The data below contains pictures, which are to be skipped; the lines starting at the line with "mirror(part)" and ending at the line with "mat.diffuse_color = colour" are to be output exactly, both ends included.

(Source texts of formatted documents)
_ _ _ _ _

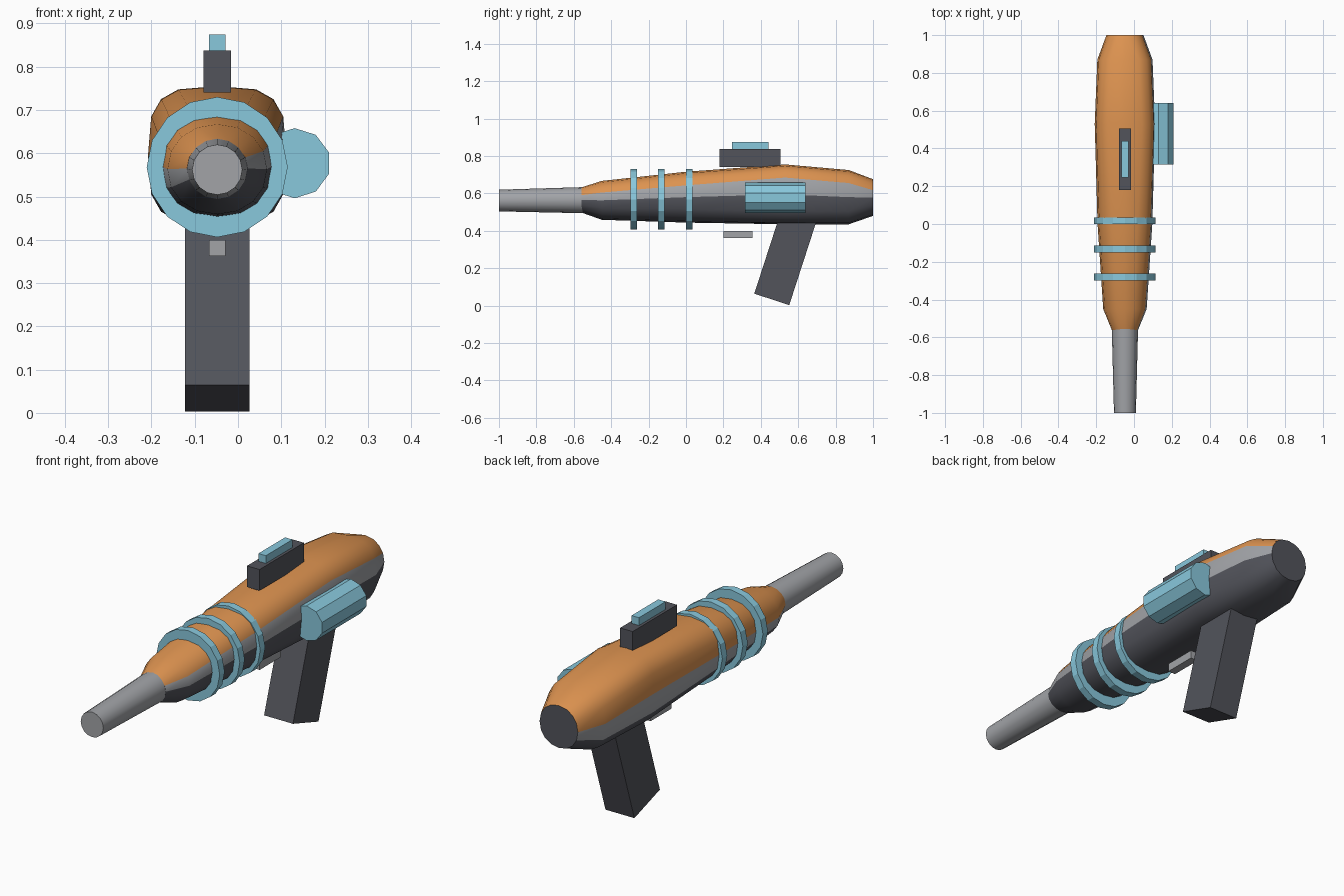
import bpy, bmesh, math
from mathutils import Matrix

if "Cube" in bpy.data.objects:
    bpy.data.objects.remove(bpy.data.objects["Cube"])

CX = -0.048  # centre line of the model
N = 16


def material(name, rgb):
    m = bpy.data.materials.new(name)
    m.diffuse_color = (*rgb, 1)
    m.use_nodes = True
    m.node_tree.nodes["Principled BSDF"].inputs["Base Color"].default_value = m.diffuse_color
    return m


ORANGE = material("orange", (0.72, 0.29, 0.08))
CYAN = material("light_blue", (0.25, 0.58, 0.72))
DARK = material("dark_grey", (0.085, 0.088, 0.105))
GREY = material("mid_grey", (0.36, 0.37, 0.39))


def finish(name, bm, mats, smooth=None):
    bmesh.ops.recalc_face_normals(bm, faces=bm.faces)
    mesh = bpy.data.meshes.new(name)
    bm.to_mesh(mesh)
    bm.free()
    ob = bpy.data.objects.new(name, mesh)
    bpy.context.collection.objects.link(ob)
    for m in mats:
        mesh.materials.append(m)
    if smooth:
        bpy.ops.object.select_all(action='DESELECT')
        ob.select_set(True)
        bpy.context.view_layer.objects.active = ob
        bpy.ops.object.shade_smooth_by_angle(angle=math.radians(smooth))
    return ob


def box(name, x, y, z, mat):
    bm = bmesh.new()
    size = [b - a for a, b in (x, y, z)]
    mid = [(a + b) / 2 for a, b in (x, y, z)]
    bmesh.ops.create_cube(bm, size=1, matrix=Matrix.Translation(mid) @ Matrix.Diagonal((*size, 1)))
    return finish(name, bm, [mat])


def loft(name, sections, sides, mats, cx=CX, turn=0.0, pick=None, smooth=None):
    """Skin closed rings along y; section = (y, centre z, half width, half height, roundness)."""
    bm = bmesh.new()
    rings = []
    for y, cz, rx, rz, e in sections:
        ring = []
        for i in range(sides):
            a = turn + 2 * math.pi * i / sides
            c, s = math.cos(a), math.sin(a)
            ring.append(bm.verts.new((cx + rx * math.copysign(abs(c) ** e, c), y,
                                      cz + rz * math.copysign(abs(s) ** e, s))))
        rings.append(ring)
    for a, b in zip(rings, rings[1:]):
        for i in range(sides):
            j = (i + 1) % sides
            f = bm.faces.new((a[i], a[j], b[j], b[i]))
            f.material_index = pick(i) if pick else 0
    bm.faces.new(rings[0])
    bm.faces.new(rings[-1])
    return finish(name, bm, mats, smooth)


# Two-tone body with a thin grey seam along each side
loft("body", [
    (-0.56, 0.565, 0.070, 0.067, 1.0),
    (-0.45, 0.563, 0.115, 0.104, 0.95),
    (0.00, 0.580, 0.145, 0.136, 0.8),
    (0.53, 0.595, 0.160, 0.160, 0.6),
    (0.87, 0.580, 0.146, 0.145, 0.68),
    (1.00, 0.578, 0.098, 0.098, 0.95),
], N, [DARK, ORANGE, GREY],
    pick=lambda i: 2 if i in (0, 8) else 1 if 0 < i < 8 else 0, smooth=30)

# Barrel
loft("barrel", [(-1.0, 0.562, 0.058, 0.058, 1), (-0.54, 0.564, 0.070, 0.070, 1)],
     N, [GREY], smooth=30)

# Coil rings around the front half
for k, y in enumerate((-0.28, -0.133, 0.017)):
    loft(f"coil_ring_{k + 1}", [(y - 0.018, 0.568, 0.163, 0.162, 1),
                                (y + 0.018, 0.568, 0.163, 0.162, 1)], N, [CYAN])

# Side canister
loft("side_canister", [(0.315, 0.577, 0.083, 0.081, 1), (0.64, 0.577, 0.083, 0.081, 1)],
     10, [CYAN], cx=0.131, turn=math.pi / 10)

# Sight and trigger
box("sight_base", (-0.08, -0.016), (0.18, 0.505), (0.74, 0.838), DARK)
box("sight_light", (-0.067, -0.029), (0.245, 0.44), (0.838, 0.874), CYAN)
box("trigger", (-0.067, -0.029), (0.2, 0.355), (0.362, 0.4), GREY)

# Raked grip, extruded from its side outline
bm = bmesh.new()
outline = [(0.365, 0.064), (0.552, 0.003), (0.704, 0.471), (0.517, 0.532)]
face = bm.faces.new([bm.verts.new((-0.122, y, z)) for y, z in outline])
ext = bmesh.ops.extrude_face_region(bm, geom=[face])["geom"]
bmesh.ops.translate(bm, vec=(0.148, 0, 0),
                    verts=[v for v in ext if isinstance(v, bmesh.types.BMVert)])
finish("grip", bm, [DARK])
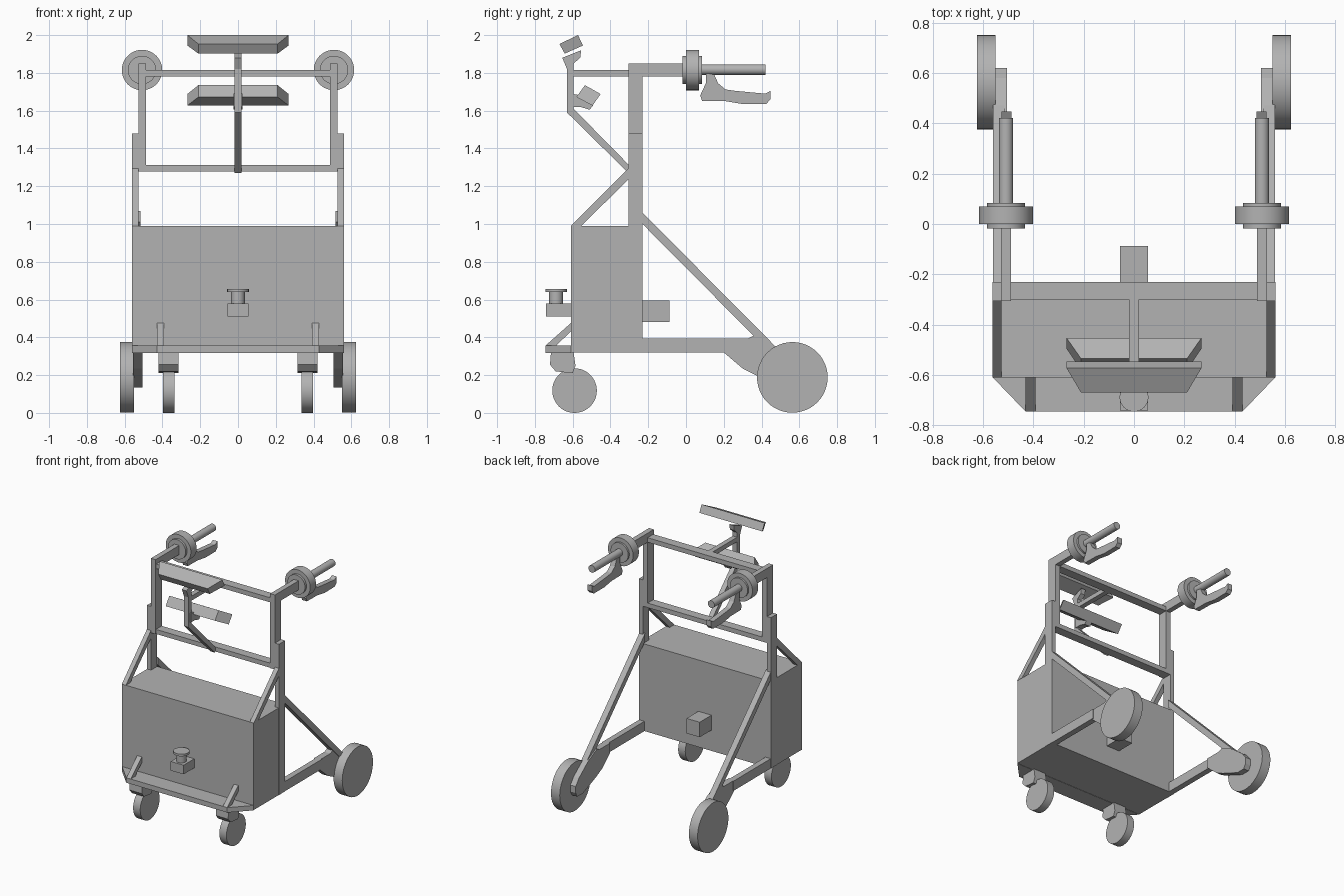
import bpy, bmesh, math
from mathutils import Vector, Matrix

cube = bpy.data.objects.get("Cube")
if cube:
    bpy.data.objects.remove(cube, do_unlink=True)

grey = bpy.data.materials.new("plain grey")
grey.use_nodes = True
grey.diffuse_color = (0.45, 0.45, 0.45, 1)
grey.node_tree.nodes["Principled BSDF"].inputs["Base Color"].default_value = grey.diffuse_color


def finish(name, bm):
    bmesh.ops.recalc_face_normals(bm, faces=bm.faces)
    mesh = bpy.data.meshes.new(name)
    bm.to_mesh(mesh)
    bm.free()
    mesh.materials.append(grey)
    obj = bpy.data.objects.new(name, mesh)
    bpy.context.collection.objects.link(obj)
    return obj


def loft(name, ends):
    """Solid between two matching outlines."""
    bm = bmesh.new()
    a, b = [[bm.verts.new(p) for p in end] for end in ends]
    bm.faces.new(a)
    bm.faces.new(b[::-1])
    for i in range(len(a)):
        j = (i + 1) % len(a)
        bm.faces.new((a[i], b[i], b[j], a[j]))
    return finish(name, bm)


def side_plate(name, x0, x1, outline):
    """Extrude a (y, z) outline across x."""
    return loft(name, [[(x, y, z) for y, z in outline] for x in (x0, x1)])


def box(name, x0, x1, y0, y1, z0, z1):
    return side_plate(name, x0, x1, [(y0, z0), (y1, z0), (y1, z1), (y0, z1)])


def cylinder(name, start, end, radius):
    start, end = Vector(start), Vector(end)
    axis = end - start
    turn = axis.to_track_quat('Z', 'Y').to_matrix().to_4x4()
    bm = bmesh.new()
    bmesh.ops.create_cone(bm, cap_ends=True, segments=48, radius1=radius, radius2=radius,
                          depth=axis.length,
                          matrix=Matrix.Translation((start + end) / 2) @ turn)
    obj = finish(name, bm)
    for poly in obj.data.polygons:
        poly.use_smooth = len(poly.vertices) == 4
    for edge in obj.data.edges:
        a, b = (obj.data.vertices[v].co for v in edge.vertices)
        edge.use_edge_sharp = abs((a - b).dot(axis)) < 1e-5
    return obj


def mirror(obj):
    """Reflect a left-hand part to the right side."""
    mod = obj.modifiers.new("mirror", 'MIRROR')
    mod.use_axis = (True, False, False)
    mod.use_clip = False


# Storage box, footplate and fittings
box("storage_box", -0.56, 0.56, -0.61, -0.23, 0.32, 0.99)
plate = [(-0.56, -0.61), (-0.43, -0.745), (0.43, -0.745), (0.56, -0.61)]
loft("front_plate", [[(x, y, z) for x, y in plate] for z in (0.318, 0.356)])
box("button_base", -0.055, 0.055, -0.74, -0.61, 0.51, 0.58)
cylinder("button_stem", (0, -0.688, 0.58), (0, -0.688, 0.645), 0.036)
cylinder("button_cap", (0, -0.688, 0.64), (0, -0.688, 0.657), 0.057)
box("rear_block", -0.056, 0.056, -0.23, -0.087, 0.48, 0.595)

# Cross bars of the frame
box("upper_cross_bar", -0.5, 0.5, -0.3, -0.23, 1.78, 1.815)
box("lower_cross_bar", -0.5, 0.5, -0.3, -0.23, 1.277, 1.312)

# Central stem with its two cradles
side_plate("stem", -0.019, 0.019, [
    (-0.305, 1.27), (-0.63, 1.59), (-0.63, 1.82), (-0.655, 1.88), (-0.555, 1.92),
    (-0.56, 1.88), (-0.595, 1.85), (-0.595, 1.61), (-0.3, 1.31)])
box("stem_tie", -0.019, 0.019, -0.61, -0.29, 1.78, 1.815)
side_plate("cradle_prong", -0.025, 0.025, [
    (-0.61, 1.62), (-0.56, 1.62), (-0.51, 1.605), (-0.49, 1.63), (-0.55, 1.68), (-0.61, 1.69)])


def cradle(name, narrow, wide):
    ends = []
    for side in (-1, 1):
        ends.append([(side * 0.21, y, z) for y, z in narrow]
                    + [(side * 0.268, y, z) for y, z in wide])
    loft(name, ends)


cradle("upper_cradle", [(-0.67, 1.953), (-0.642, 1.902)], [(-0.545, 1.945), (-0.572, 2.0)])
cradle("lower_cradle", [(-0.535, 1.735), (-0.58, 1.672)], [(-0.495, 1.627), (-0.452, 1.688)])

# Left-hand parts, mirrored to the right
lever_outline = [
    (0.105, 1.8), (0.15, 1.79), (0.17, 1.745), (0.21, 1.712), (0.26, 1.705), (0.42, 1.69),
    (0.447, 1.705), (0.447, 1.66), (0.425, 1.636), (0.3, 1.635), (0.21, 1.65),
    (0.085, 1.652), (0.075, 1.68), (0.105, 1.745)]
foot_bracket = [
    (0.2, 0.32), (0.3, 0.235), (0.37, 0.2), (0.53, 0.135), (0.6, 0.135), (0.62, 0.17),
    (0.62, 0.22), (0.58, 0.27), (0.47, 0.355), (0.36, 0.41), (0.33, 0.395), (0.2, 0.395)]
caster_fork = [
    (-0.715, 0.32), (-0.72, 0.255), (-0.69, 0.22), (-0.6, 0.21), (-0.585, 0.25), (-0.595, 0.32)]

parts = [
    box("lower_upright", 0.527, 0.562, -0.305, -0.23, 0.32, 1.48),
    box("upper_upright", 0.488, 0.528, -0.305, -0.23, 1.277, 1.85),
    box("handle_arm", 0.488, 0.528, -0.305, 0, 1.78, 1.85),
    side_plate("front_brace", 0.527, 0.562, [
        (-0.61, 0.99), (-0.555, 0.99), (-0.29, 1.25), (-0.29, 1.31)]),
    side_plate("rear_brace", 0.515, 0.56, [
        (-0.24, 1.01), (-0.24, 1.07), (0.49, 0.335), (0.43, 0.335)]),
    box("bottom_rail", 0.515, 0.56, -0.24, 0.22, 0.32, 0.395),
    side_plate("foot_bracket", 0.505, 0.555, foot_bracket),
    cylinder("rear_wheel", (0.55, 0.563, 0.188), (0.624, 0.563, 0.188), 0.187),
    side_plate("plate_strut", 0.392, 0.43, [
        (-0.745, 0.355), (-0.69, 0.355), (-0.61, 0.43), (-0.61, 0.475)]),
    side_plate("caster_fork", 0.315, 0.42, caster_fork),
    cylinder("caster_wheel", (0.337, -0.59, 0.118), (0.397, -0.59, 0.118), 0.118),
    cylinder("handle_hub", (0.508, -0.018, 1.815), (0.508, 0.084, 1.815), 0.075),
    cylinder("handle_disc", (0.508, 0, 1.815), (0.508, 0.07, 1.815), 0.107),
    cylinder("grip", (0.508, 0.08, 1.817), (0.508, 0.42, 1.817), 0.028),
    side_plate("brake_lever", 0.487, 0.527, lever_outline),
]
for part in parts:
    mirror(part)
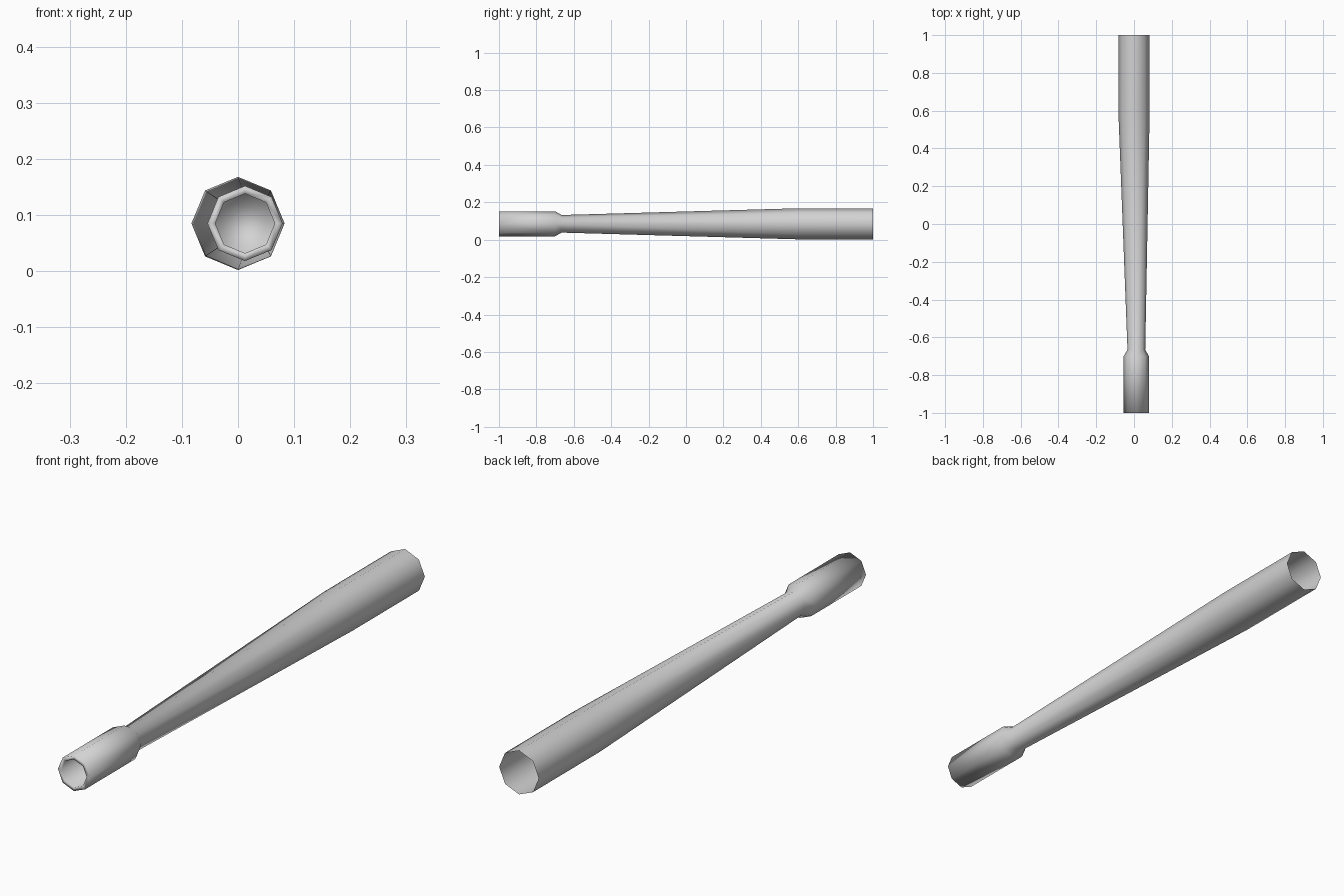
import bpy
import bmesh
from math import cos, sin, tau

cube = bpy.data.objects.get("Cube")
if cube:
    bpy.data.objects.remove(cube, do_unlink=True)

SIDES = 8
AXIS_Z = 0.085


def make_material(name, colour):
    mat = bpy.data.materials.new(name)
    mat.use_nodes = True
    mat.diffuse_color = colour
    mat.node_tree.nodes["Principled BSDF"].inputs["Base Color"].default_value = colour
    return mat


def loft(name, stations, mat):
    """Skin octagonal rings given as (y, x centre, radius); cap the last."""
    bm = bmesh.new()
    rings = []
    for y, cx, r in stations:
        angles = [tau * i / SIDES for i in range(SIDES)]
        rings.append([bm.verts.new((cx + r * cos(a), y, AXIS_Z + r * sin(a)))
                      for a in angles])
    for a, b in zip(rings, rings[1:]):
        for i in range(SIDES):
            j = (i + 1) % SIDES
            bm.faces.new((a[i], a[j], b[j], b[i]))
    bm.faces.new(rings[-1])
    for face in bm.faces:
        face.smooth = True
    mesh = bpy.data.meshes.new(name)
    bm.to_mesh(mesh)
    bm.free()
    mesh.materials.append(mat)
    obj = bpy.data.objects.new(name, mesh)
    bpy.context.collection.objects.link(obj)
    return obj


grey = make_material("plain grey", (0.65, 0.65, 0.65, 1))

# Open breech, long taper, neck, muzzle collar, rim, then the blind bore
loft("barrel", [
    (1.0, 0.0, 0.083),
    (0.6, 0.0, 0.083),
    (-0.665, 0.0125, 0.047),
    (-0.70, 0.0125, 0.067),
    (-1.0, 0.0125, 0.067),
    (-1.0, 0.0125, 0.053),
    (-0.72, 0.0125, 0.053),
], grey)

_ _ _ _ _

(Response to this task):
    mirror(part)
import bpy
import bmesh
from math import cos, sin, tau

cube = bpy.data.objects.get("Cube")
if cube:
    bpy.data.objects.remove(cube, do_unlink=True)

SIDES = 8
AXIS_Z = 0.085


def make_material(name, colour):
    mat = bpy.data.materials.new(name)
    mat.use_nodes = True
    mat.diffuse_color = colour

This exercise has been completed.